BEGIN

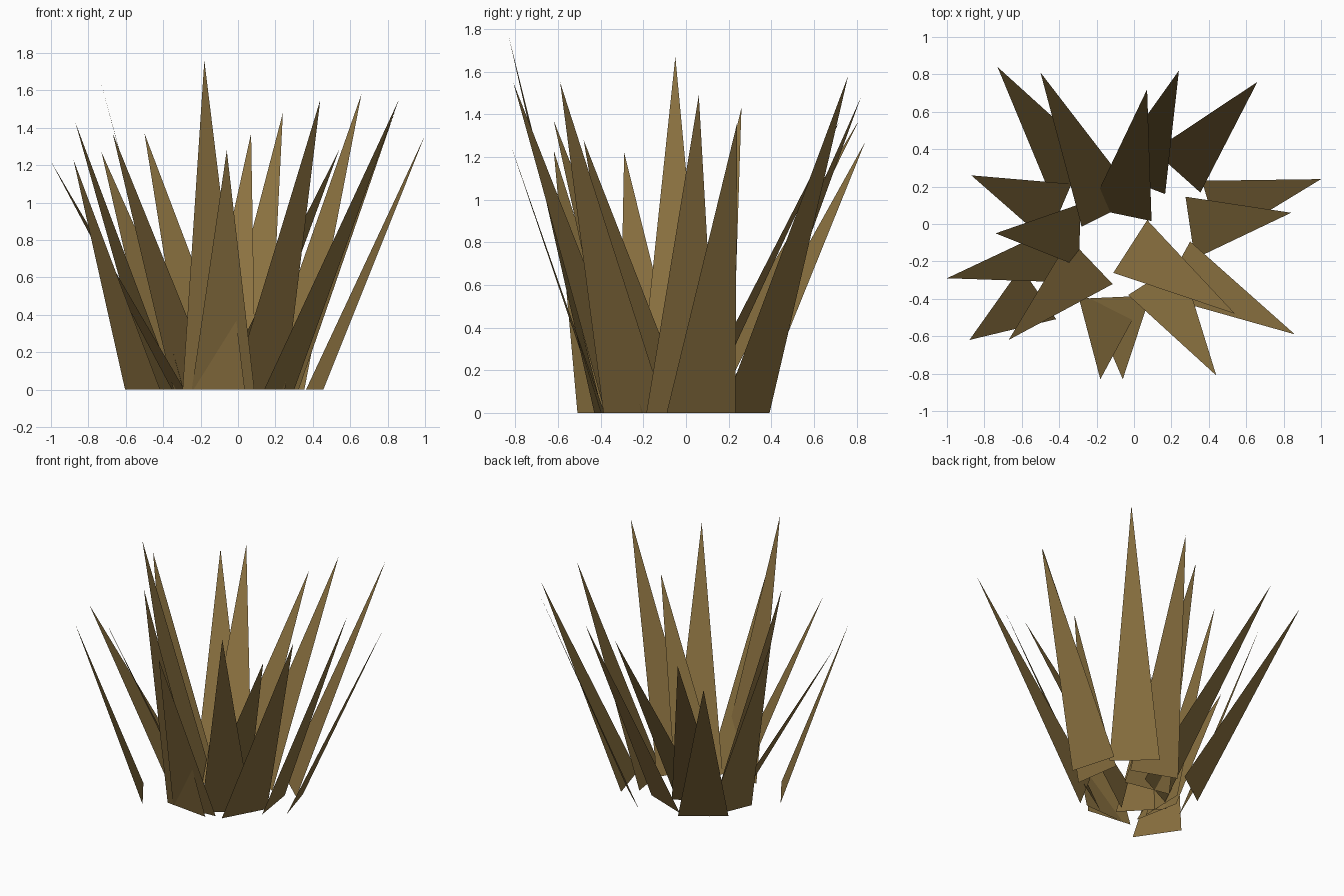
import bpy
from mathutils import Vector

BLADE_WIDTH = 0.335

cube = bpy.data.objects.get("Cube")
if cube:
    bpy.data.objects.remove(cube, do_unlink=True)


def make_material(name, color):
    mat = bpy.data.materials.new(name)
    mat.use_nodes = True
    mat.diffuse_color = color
    shader = next(n for n in mat.node_tree.nodes if n.type == "BSDF_PRINCIPLED")
    shader.inputs["Base Color"].default_value = color
    shader.inputs["Roughness"].default_value = 1.0
    return mat


def make_blade(name, tip, root, material):
    """One flat triangular blade: its base lies on the ground, square to its lean."""
    tip, root = Vector(tip), Vector((*root, 0))
    lean = (tip - root).xy.normalized()
    half_base = Vector((-lean.y, lean.x, 0)) * BLADE_WIDTH / 2
    mesh = bpy.data.meshes.new(name)
    mesh.from_pydata([root - half_base, root + half_base, tip], [], [(0, 1, 2)])
    mesh.materials.append(material)
    blade = bpy.data.objects.new(name, mesh)
    bpy.context.collection.objects.link(blade)
    return blade


dry_grass = make_material("dry grass brown", (0.255, 0.165, 0.051, 1))

# Each blade: tip position, then the centre of its base on the ground
back_blades = [
    ((-0.73, 0.84, 1.27), (-0.30, 0.23)),
    ((-0.50, 0.81, 1.37), (-0.13, 0.06)),
    ((0.07, 0.72, 1.37), (-0.07, 0.05)),
    ((0.24, 0.82, 1.48), (0.01, 0.22)),
    ((0.66, 0.76, 1.58), (0.23, 0.28)),
]
left_blades = [
    ((1.0, 0.24, 1.36), (0.41, 0.07)),
    ((0.84, 0.06, 1.49), (0.30, -0.02)),
    ((0.86, -0.59, 1.55), (0.22, -0.24)),
    ((0.54, -0.48, 1.28), (-0.02, -0.12)),
]
front_blades = [
    ((0.44, -0.81, 1.55), (0.11, -0.29)),
    ((-0.18, -0.83, 1.76), (-0.13, -0.41)),
    ((-0.06, -0.83, 1.28), (-0.08, -0.39)),
]
right_blades = [
    ((-0.67, -0.62, 1.37), (-0.23, -0.20)),
    ((-0.88, -0.62, 1.23), (-0.51, -0.37)),
    ((-1.0, -0.29, 1.22), (-0.32, -0.15)),
    ((-0.74, -0.05, 1.67), (-0.29, -0.06)),
    ((-0.87, 0.26, 1.43), (-0.40, 0.06)),
]

# Build the tuft, group by group around the clump
groups = {"back": back_blades, "left": left_blades,
          "front": front_blades, "right": right_blades}
for side, blades in groups.items():
    for number, (tip, root) in enumerate(blades, start=1):
        make_blade(f"{side}_grass_blade_{number}", tip, root, dry_grass)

END

◆ Task
Each record has to be set down verbatim, and the pictures must not appear in the copy.

◆ Result below
import bpy
from mathutils import Vector

BLADE_WIDTH = 0.335

cube = bpy.data.objects.get("Cube")
if cube:
    bpy.data.objects.remove(cube, do_unlink=True)


def make_material(name, color):
    mat = bpy.data.materials.new(name)
    mat.use_nodes = True
    mat.diffuse_color = color
    shader = next(n for n in mat.node_tree.nodes if n.type == "BSDF_PRINCIPLED")
    shader.inputs["Base Color"].default_value = color
    shader.inputs["Roughness"].default_value = 1.0
    return mat


def make_blade(name, tip, root, material):
    """One flat triangular blade: its base lies on the ground, square to its lean."""
    tip, root = Vector(tip), Vector((*root, 0))
    lean = (tip - root).xy.normalized()
    half_base = Vector((-lean.y, lean.x, 0)) * BLADE_WIDTH / 2
    mesh = bpy.data.meshes.new(name)
    mesh.from_pydata([root - half_base, root + half_base, tip], [], [(0, 1, 2)])
    mesh.materials.append(material)
    blade = bpy.data.objects.new(name, mesh)
    bpy.context.collection.objects.link(blade)
    return blade


dry_grass = make_material("dry grass brown", (0.255, 0.165, 0.051, 1))

# Each blade: tip position, then the centre of its base on the ground
back_blades = [
    ((-0.73, 0.84, 1.27), (-0.30, 0.23)),
    ((-0.50, 0.81, 1.37), (-0.13, 0.06)),
    ((0.07, 0.72, 1.37), (-0.07, 0.05)),
    ((0.24, 0.82, 1.48), (0.01, 0.22)),
    ((0.66, 0.76, 1.58), (0.23, 0.28)),
]
left_blades = [
    ((1.0, 0.24, 1.36), (0.41, 0.07)),
    ((0.84, 0.06, 1.49), (0.30, -0.02)),
    ((0.86, -0.59, 1.55), (0.22, -0.24)),
    ((0.54, -0.48, 1.28), (-0.02, -0.12)),
]
front_blades = [
    ((0.44, -0.81, 1.55), (0.11, -0.29)),
    ((-0.18, -0.83, 1.76), (-0.13, -0.41)),
    ((-0.06, -0.83, 1.28), (-0.08, -0.39)),
]
right_blades = [
    ((-0.67, -0.62, 1.37), (-0.23, -0.20)),
    ((-0.88, -0.62, 1.23), (-0.51, -0.37)),
    ((-1.0, -0.29, 1.22), (-0.32, -0.15)),
    ((-0.74, -0.05, 1.67), (-0.29, -0.06)),
    ((-0.87, 0.26, 1.43), (-0.40, 0.06)),
]

# Build the tuft, group by group around the clump
groups = {"back": back_blades, "left": left_blades,
          "front": front_blades, "right": right_blades}
for side, blades in groups.items():
    for number, (tip, root) in enumerate(blades, start=1):
        make_blade(f"{side}_grass_blade_{number}", tip, root, dry_grass)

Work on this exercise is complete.